Look through the entries below for the string "addMesh", and copy each line where it is found.

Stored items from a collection
◆ ◆ ◆ ◆ ◆ ◆ ◆

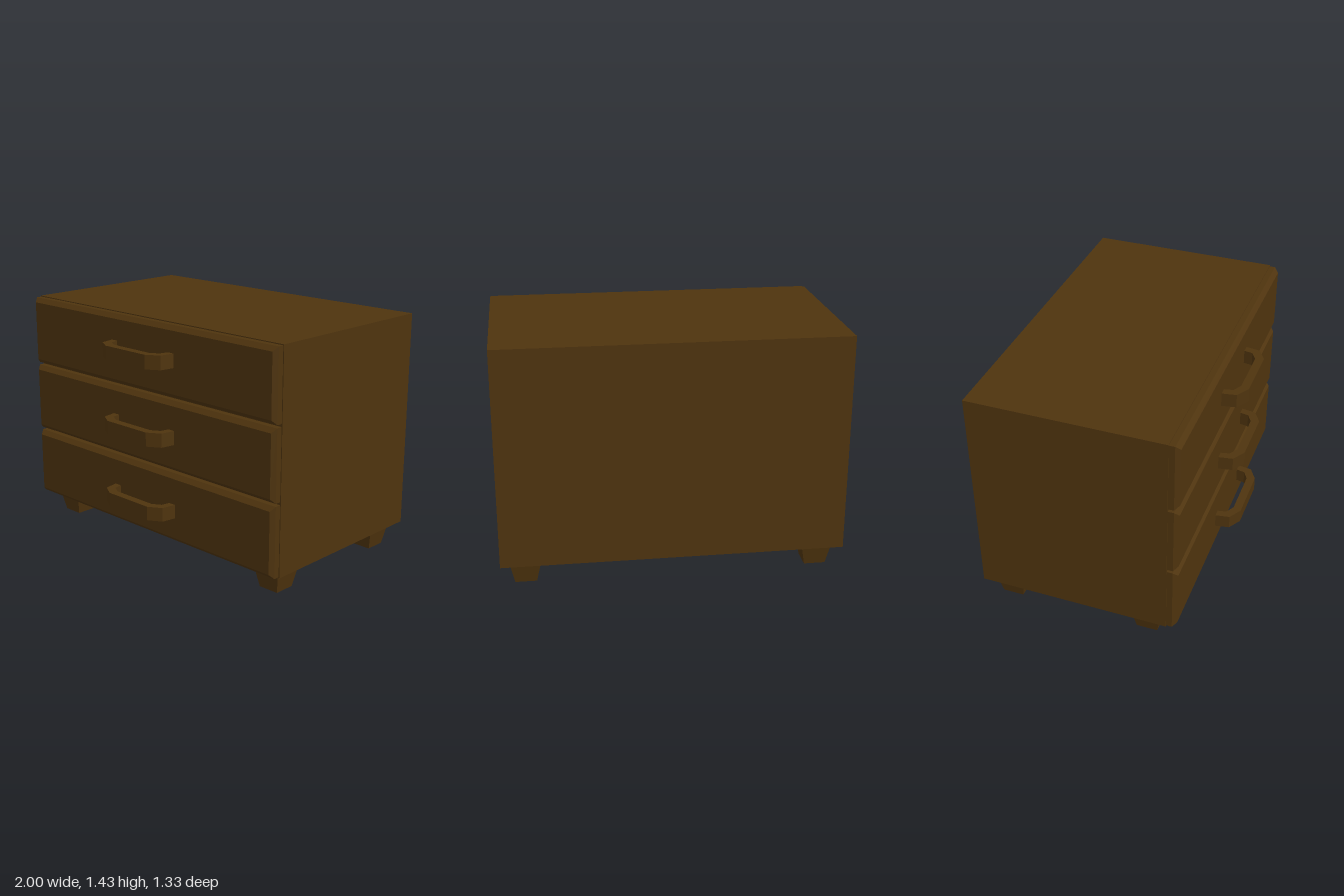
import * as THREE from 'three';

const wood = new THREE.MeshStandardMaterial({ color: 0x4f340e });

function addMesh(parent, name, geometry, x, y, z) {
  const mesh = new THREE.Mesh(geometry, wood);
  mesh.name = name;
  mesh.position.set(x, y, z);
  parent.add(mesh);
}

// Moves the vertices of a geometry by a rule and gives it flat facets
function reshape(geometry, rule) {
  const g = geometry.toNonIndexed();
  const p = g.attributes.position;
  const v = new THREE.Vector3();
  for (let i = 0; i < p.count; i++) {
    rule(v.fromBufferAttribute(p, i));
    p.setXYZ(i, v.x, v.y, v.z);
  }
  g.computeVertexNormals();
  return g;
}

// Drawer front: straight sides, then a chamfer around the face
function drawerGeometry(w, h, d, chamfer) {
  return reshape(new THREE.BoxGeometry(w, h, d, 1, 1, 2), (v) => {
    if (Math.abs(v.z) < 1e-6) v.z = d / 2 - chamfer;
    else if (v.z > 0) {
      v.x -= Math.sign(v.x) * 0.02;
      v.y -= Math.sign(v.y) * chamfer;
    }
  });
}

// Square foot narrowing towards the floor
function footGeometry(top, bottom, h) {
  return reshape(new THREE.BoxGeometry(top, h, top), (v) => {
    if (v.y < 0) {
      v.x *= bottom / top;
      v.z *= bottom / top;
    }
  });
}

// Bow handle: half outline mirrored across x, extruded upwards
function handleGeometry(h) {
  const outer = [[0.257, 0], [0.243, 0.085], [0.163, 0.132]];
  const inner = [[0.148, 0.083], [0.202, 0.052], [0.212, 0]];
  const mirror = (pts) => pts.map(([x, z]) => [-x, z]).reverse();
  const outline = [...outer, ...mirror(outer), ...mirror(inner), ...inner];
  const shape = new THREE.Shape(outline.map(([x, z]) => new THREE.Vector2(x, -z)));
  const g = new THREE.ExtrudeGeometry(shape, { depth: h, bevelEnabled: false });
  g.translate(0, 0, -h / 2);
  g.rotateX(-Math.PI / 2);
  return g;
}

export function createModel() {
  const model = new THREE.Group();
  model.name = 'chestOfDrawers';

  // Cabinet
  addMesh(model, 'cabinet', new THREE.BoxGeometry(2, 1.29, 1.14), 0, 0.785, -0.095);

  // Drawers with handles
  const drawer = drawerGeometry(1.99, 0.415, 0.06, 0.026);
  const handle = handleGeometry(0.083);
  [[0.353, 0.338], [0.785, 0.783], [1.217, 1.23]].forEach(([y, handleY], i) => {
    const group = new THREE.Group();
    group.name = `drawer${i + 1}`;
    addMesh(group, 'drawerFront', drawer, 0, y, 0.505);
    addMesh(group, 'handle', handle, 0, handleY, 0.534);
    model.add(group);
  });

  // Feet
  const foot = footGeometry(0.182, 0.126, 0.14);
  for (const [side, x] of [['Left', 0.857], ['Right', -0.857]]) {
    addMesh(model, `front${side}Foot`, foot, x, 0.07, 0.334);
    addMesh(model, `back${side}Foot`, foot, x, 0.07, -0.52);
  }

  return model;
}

◆ ◆ ◆ ◆ ◆ ◆ ◆

Completed task:
function addMesh(parent, name, geometry, x, y, z) {
  addMesh(model, 'cabinet', new THREE.BoxGeometry(2, 1.29, 1.14), 0, 0.785, -0.095);
    addMesh(group, 'drawerFront', drawer, 0, y, 0.505);
    addMesh(group, 'handle', handle, 0, handleY, 0.534);
    addMesh(model, `front${side}Foot`, foot, x, 0.07, 0.334);
    addMesh(model, `back${side}Foot`, foot, x, 0.07, -0.52);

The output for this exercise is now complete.